I hear this kind of behavior in most major CW contests and wonder what the operators behind this are or are not thinking.  Frequently when I look up their callsigns I see that their QSO total is not in the top 10 - gee I wonder why?!

Another beef is a station who is running a frequency and disappears every minute or so.
I now realize that means the station is either running SO2-R or multiple transmitters with a lock-out mechanism.  If I were not running remote I would have done what I now do in these situations.
If the station makes no reply to 3 calls and does not call CQ I send "QRL?" twice.
If still no reply then the frequency is now mine and I begin calling CQ.
Should the station come back I remind them that they stopped using it so now I am.
On CW I simply send "QRL - QSY" and then continue running the frequency .
My main beef with the above scenario is that the bands are already crowded during contest periods.  Unless you are running Multi-2 or Multi-Multi, to hog 2 frequencies concurrently is a violation of contest ethics, or at least overall fairness.

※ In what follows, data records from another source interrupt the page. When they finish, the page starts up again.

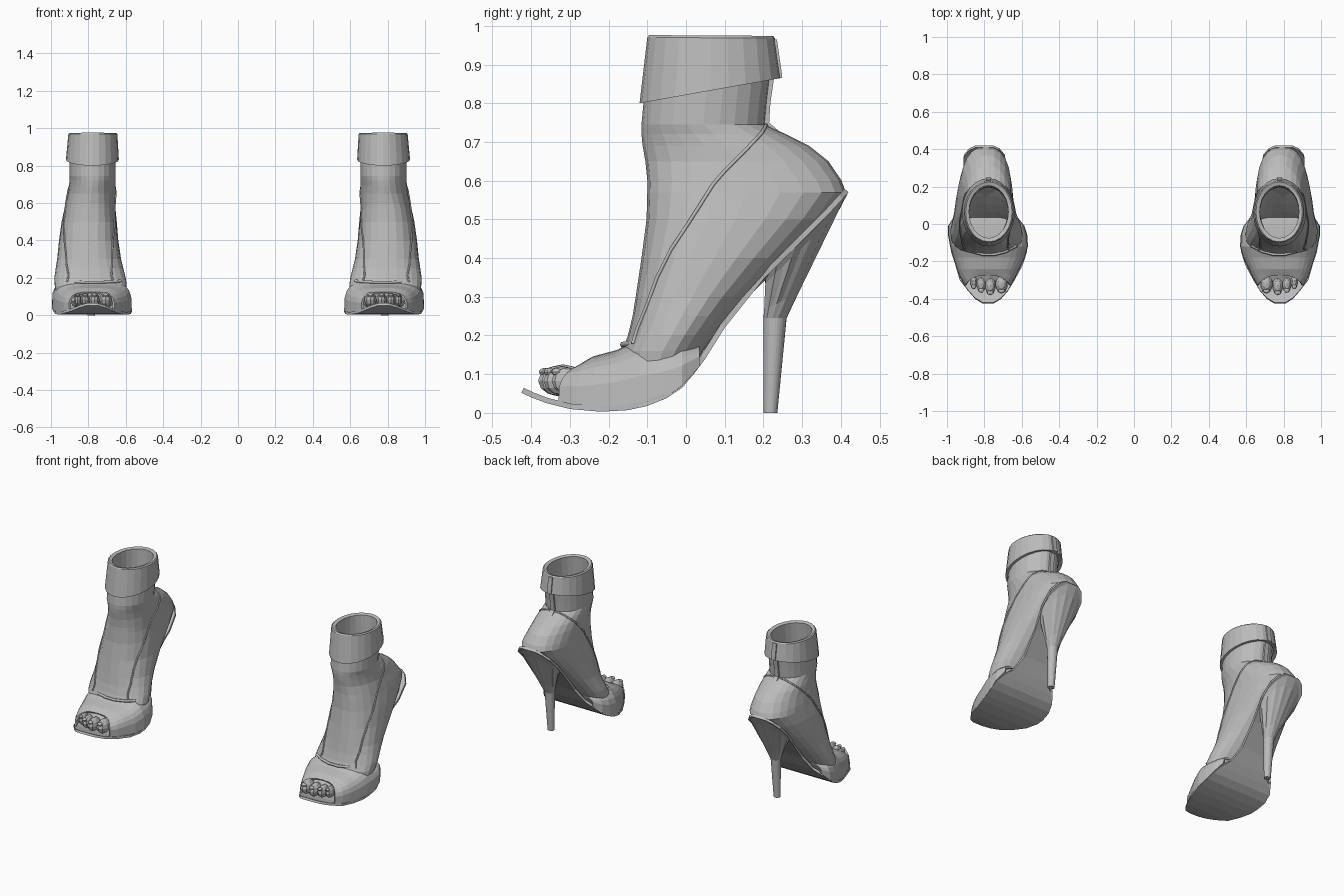
import bpy, bmesh
from math import cos, sin, pi
from mathutils import Vector

cube = bpy.data.objects.get("Cube")
if cube:
    bpy.data.objects.remove(cube)

grey = bpy.data.materials.new("grey_leather")
grey.use_nodes = True
grey.diffuse_color = (0.5, 0.5, 0.5, 1)
grey.node_tree.nodes["Principled BSDF"].inputs["Base Color"].default_value = (0.5, 0.5, 0.5, 1)
SIDES = 24


def finish(name, bm, thickness=0):
    """Turn a bmesh into an object mirrored into a pair."""
    bmesh.ops.recalc_face_normals(bm, faces=bm.faces)
    mesh = bpy.data.meshes.new(name)
    bm.to_mesh(mesh)
    bm.free()
    mesh.materials.append(grey)
    ob = bpy.data.objects.new(name, mesh)
    bpy.context.collection.objects.link(ob)
    if thickness:
        mod = ob.modifiers.new("thickness", 'SOLIDIFY')
        mod.thickness, mod.offset = thickness, -1
    ob.modifiers.new("pair", 'MIRROR').use_mirror_merge = False


def loft(name, rows, closed=True, caps=(), thickness=0):
    """Skin rows of points; caps lists the rows to close with a face."""
    bm = bmesh.new()
    rings = [[bm.verts.new(p) for p in row] for row in rows]
    n = len(rings[0])
    for a, b in zip(rings, rings[1:]):
        for i in range(n if closed else n - 1):
            j = (i + 1) % n
            bm.faces.new((a[i], a[j], b[j], b[i]))
    for c in caps:
        bm.faces.new(rings[c])
    finish(name, bm, thickness)


def power(v, e):
    return (1 if v >= 0 else -1) * abs(v) ** e


def angles():
    return [2 * pi * i / SIDES for i in range(SIDES)]


def slice_ring(z, front, back, left, right, e):
    cx, cy = (left + right) / 2, (front + back) / 2
    return [Vector((cx + (right - left) / 2 * power(cos(a), e),
                    cy + (back - front) / 2 * power(sin(a), e), z)) for a in angles()]


# Upper: horizontal slices (height, front y, back y, inner x, outer x, roundness)
slices = [
    (.10, -.17, .01, .60, .97, .85), (.16, -.165, .045, .595, .98, .87),
    (.20, -.15, .075, .60, .982, .9), (.25, -.138, .117, .613, .975, .9),
    (.30, -.13, .162, .625, .967, .9),
    (.40, -.115, .26, .64, .957, .87), (.50, -.102, .358, .648, .943, .82),
    (.57, -.10, .413, .655, .928, .8), (.60, -.10, .402, .655, .922, .85),
    (.65, -.105, .368, .655, .91, .95), (.69, -.112, .318, .655, .905, 1),
    (.72, -.115, .258, .655, .90, 1), (.745, -.115, .205, .655, .90, 1),
    (.80, -.11, .21, .655, .90, 1), (.87, -.105, .218, .655, .90, 1),
    (.965, -.095, .22, .655, .90, 1)]
loft("upper", [slice_ring(*s) for s in slices], thickness=.012)


def upper_x(y, z, side):
    """Surface x of the upper at a given depth and height."""
    for a, b in zip(slices, slices[1:]):
        if a[0] <= z <= b[0]:
            t = (z - a[0]) / (b[0] - a[0])
            f, k, l, r, e = [p + (q - p) * t for p, q in zip(a[1:], b[1:])]
            s = min(1, abs((y - (f + k) / 2) / ((k - f) / 2))) ** (1 / e)
            return (l + r) / 2 + side * (r - l) / 2 * (1 - s * s) ** (e / 2)


# Turned-down cuff, lower at the front, with an inner lining
def cuff_ring(zf, zb, front, back, left, right):
    ring = slice_ring(0, front, back, left, right, 1)
    for p in ring:
        p.z = zf + (zb - zf) * (p.y - front) / (back - front)
    return ring


loft("cuff", [cuff_ring(.81, .868, -.10, .225, .665, .895),
              cuff_ring(.80, .865, -.12, .245, .637, .92),
              cuff_ring(.97, .968, -.10, .23, .645, .907),
              cuff_ring(.976, .974, -.095, .225, .652, .90),
              cuff_ring(.97, .968, -.075, .205, .672, .882),
              cuff_ring(.80, .80, -.09, .20, .672, .882)])


def tube(name, points, radius):
    curve = bpy.data.curves.new(name, 'CURVE')
    curve.dimensions = '3D'
    curve.bevel_depth, curve.bevel_resolution = radius, 1
    spline = curve.splines.new('POLY')
    spline.points.add(len(points) - 1)
    for sp, p in zip(spline.points, points):
        sp.co = (*p, 1)
    curve.materials.append(grey)
    ob = bpy.data.objects.new(name, curve)
    bpy.context.collection.objects.link(ob)
    ob.modifiers.new("pair", 'MIRROR').use_mirror_merge = False


# Raised seams from the ankle to the instep, laid on the upper
seam = [(.207, .743), (.195, .722), (.16, .685), (.10, .625), (.07, .59), (0, .48),
        (-.04, .42), (-.075, .35), (-.10, .28), (-.125, .22), (-.14, .17)]
for label, side in (("inner", -1), ("outer", 1)):
    points = []
    for (y0, z0), (y1, z1) in zip(seam, seam[1:]):
        for k in range(6):
            y, z = y0 + (y1 - y0) * k / 6, z0 + (z1 - z0) * k / 6
            points.append((upper_x(y, z, side), y, z))
    tube(label + "_seam", points, .005)

# Back fastening strip
strip = [(.728, .235), (.75, .21), (.80, .213), (.862, .222), (.866, .244), (.965, .23)]
loft("back_strip", [[(.778 - .014, y - .01, z), (.778 - .014, y + .005, z),
                     (.778 + .014, y + .005, z), (.778 + .014, y - .01, z)]
                    for z, y in strip], caps=(0, -1))

# Sole: stations along the foot (y, z, centre x, half width)
sole = [(.42, .57, .80, .045), (.405, .553, .80, .08), (.37, .515, .80, .11),
        (.30, .445, .797, .115), (.2, .345, .793, .09), (.1, .22, .79, .085),
        (.05, .14, .79, .125), (.02, .10, .79, .175), (-.01, .065, .789, .2),
        (-.05, .038, .785, .21),
        (-.10, .018, .778, .208), (-.15, .007, .775, .202), (-.22, .003, .775, .18),
        (-.3, .01, .785, .147), (-.36, .025, .78, .105), (-.4, .04, .78, .07),
        (-.425, .052, .78, .03)]
rows = []
for i, (y, z, cx, w) in enumerate(sole):
    a, b = sole[max(i - 1, 0)], sole[min(i + 1, len(sole) - 1)]
    up = Vector((0, -(a[1] - b[1]), a[0] - b[0])).normalized() * .014
    low = [Vector((cx + s * w, y, z)) for s in (-1, 1)]
    rows.append([low[0], low[1], low[1] + up, low[0] + up])
loft("sole", rows, caps=(0, -1))

# Open-toed vamp: arches along the foot (y, centre x, half width, base z, top z)
arches = [(.035, .793, .172, .12, .176), (-.01, .79, .204, .07, .184),
          (-.06, .782, .212, .035, .188), (-.12, .775, .208, .015, .190),
          (-.18, .775, .192, .01, .162), (-.24, .78, .168, .01, .146),
          (-.285, .782, .149, .012, .136), (-.33, .782, .123, .022, .125)]
rows = []
for k, (y, cx, w, zb, zt) in enumerate(arches):
    pull = .055 * max(0, k - 5) / 2
    row = []
    for i in range(15):
        a = pi * i / 14
        row.append(Vector((cx - w * power(cos(a), .65), y + pull * sin(a) ** 2,
                           zb + (zt - zb) * power(sin(a), .52))))
    rows.append(row)
loft("vamp", rows, closed=False, thickness=.012)

# Gathered edge where the vamp meets the leg
tube("instep_fold", [(.776 + .15 * t, -.165 + .05 * t * t, .176 + .008 * t * t)
                     for t in (-1, -.6, -.2, .2, .6, 1)], .008)

# Fluted heel: seat outline narrowing to a slim stem
seat = [Vector((.797 + .113 * sin(a), .31 + .108 * cos(a), .457 + .11 * cos(a)))
        for a in angles()]
neck = [Vector((.785 + .03 * sin(a), .23 + .03 * cos(a), .245)) for a in angles()]
tip = [Vector((.785 + .02 * sin(a), .218 + .018 * cos(a), 0)) for a in angles()]


def flute(t):
    ring = [s.lerp(n, t) for s, n in zip(seat, neck)]
    mid = sum(ring, Vector()) / SIDES
    return [mid.lerp(p, 1 if i % 2 else .94) for i, p in enumerate(ring)]


loft("heel", [seat, flute(.15), flute(.8), neck, tip], caps=(0, -1))


# Toes and the front of the foot
def ball(name, centre, size):
    bm = bmesh.new()
    bmesh.ops.create_uvsphere(bm, u_segments=10, v_segments=6, radius=1)
    for v in bm.verts:
        v.co = Vector(c + s * p for c, s, p in zip(centre, size, v.co))
    finish(name, bm)


toes = [(.708, -.318, .034, .055), (.768, -.328, .029, .054),
        (.817, -.32, .025, .048), (.857, -.305, .021, .042)]
for x, y, r, length in toes:
    ball("toe", (x, y, .083), (r, length, r * .6 + .022))
    ball("toe_nail", (x, y - length * .7, .106), (r * .6, .014, .01))
ball("foot", (.78, -.22, .075), (.125, .11, .05))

Region wise I was disappointed in the turn out from Oceania - in the SSB contest they were everywhere.
Conversely, I was also surprised by the plethora of Canadian stations on the air.
While they are only 2 points for us Californians, they are an easy 2 points.
South America and European stations were everywhere this year.
As usual, I heard few stations from Africa but worked virtually everything I heard.

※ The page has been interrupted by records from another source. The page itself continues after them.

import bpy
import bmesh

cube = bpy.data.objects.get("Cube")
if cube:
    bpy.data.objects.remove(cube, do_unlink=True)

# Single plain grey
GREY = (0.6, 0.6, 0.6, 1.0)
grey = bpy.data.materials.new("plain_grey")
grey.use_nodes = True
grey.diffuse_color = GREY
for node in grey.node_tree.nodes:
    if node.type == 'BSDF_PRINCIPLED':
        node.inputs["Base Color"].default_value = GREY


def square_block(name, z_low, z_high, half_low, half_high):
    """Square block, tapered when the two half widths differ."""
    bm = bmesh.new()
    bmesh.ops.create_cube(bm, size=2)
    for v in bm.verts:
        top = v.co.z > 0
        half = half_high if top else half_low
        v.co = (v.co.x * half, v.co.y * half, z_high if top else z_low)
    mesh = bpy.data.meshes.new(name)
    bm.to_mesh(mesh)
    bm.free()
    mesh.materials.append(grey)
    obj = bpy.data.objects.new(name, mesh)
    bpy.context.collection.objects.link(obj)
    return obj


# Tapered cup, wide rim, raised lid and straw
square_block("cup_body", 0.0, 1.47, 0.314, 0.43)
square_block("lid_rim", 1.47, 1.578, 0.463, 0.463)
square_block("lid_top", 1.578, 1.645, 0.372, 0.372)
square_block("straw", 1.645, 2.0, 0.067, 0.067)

QRM-wise, I was disappointed in the filter system of the K3 this weekend, making me wish I could have been running the FT-1000MP.  The rig control software for this operation didn't make it easy to invoke the DSP & shift facilities in the K3.  The 500hz filter seemed like a 1800hz filter in the presence of S9+ signals.  Oh well you can't have everything.

Amazingly, there was very little weird 40-meter QRM; no belches or VFO swoops or strange RTTY - I didn't even hear the illegal South American SSB stations in the CW band.
What DiD stand out however was a BUZZER sound on 7004.72 @ 14:00z - WEIRD!

In total, I managed nearly 24 hours of actual operating time.  I was able to make a presence on all bands (80 - 10 meters)  when propagation permitted it.

Shortly after the contest the SFI went on a decline and the atmospheric noise worsened.

During the contest because I had no way to rotate the antennas, any positional-related noise could not be eliminated by turning the antenna(s).

As you can see 15 meters was the top band for my operation, followed by 40, 20, 80 & 10.  Zone-wise I worked some incredibly "rare" zones (such as Iceland - Zone 40), however overall I managed only 22 out of the 40 zones.

While getting setup for remote operation requires a lot of software downloads/installs, once done it seems to flow rather smoothly;
although for the future extending the desktop onto an external monitor would make things a LoT easier.

So now, the question is: which contest do I run remote next?

Did you work the CQ WW 2015 CW contest?
Is WQ6X in YOUR Log?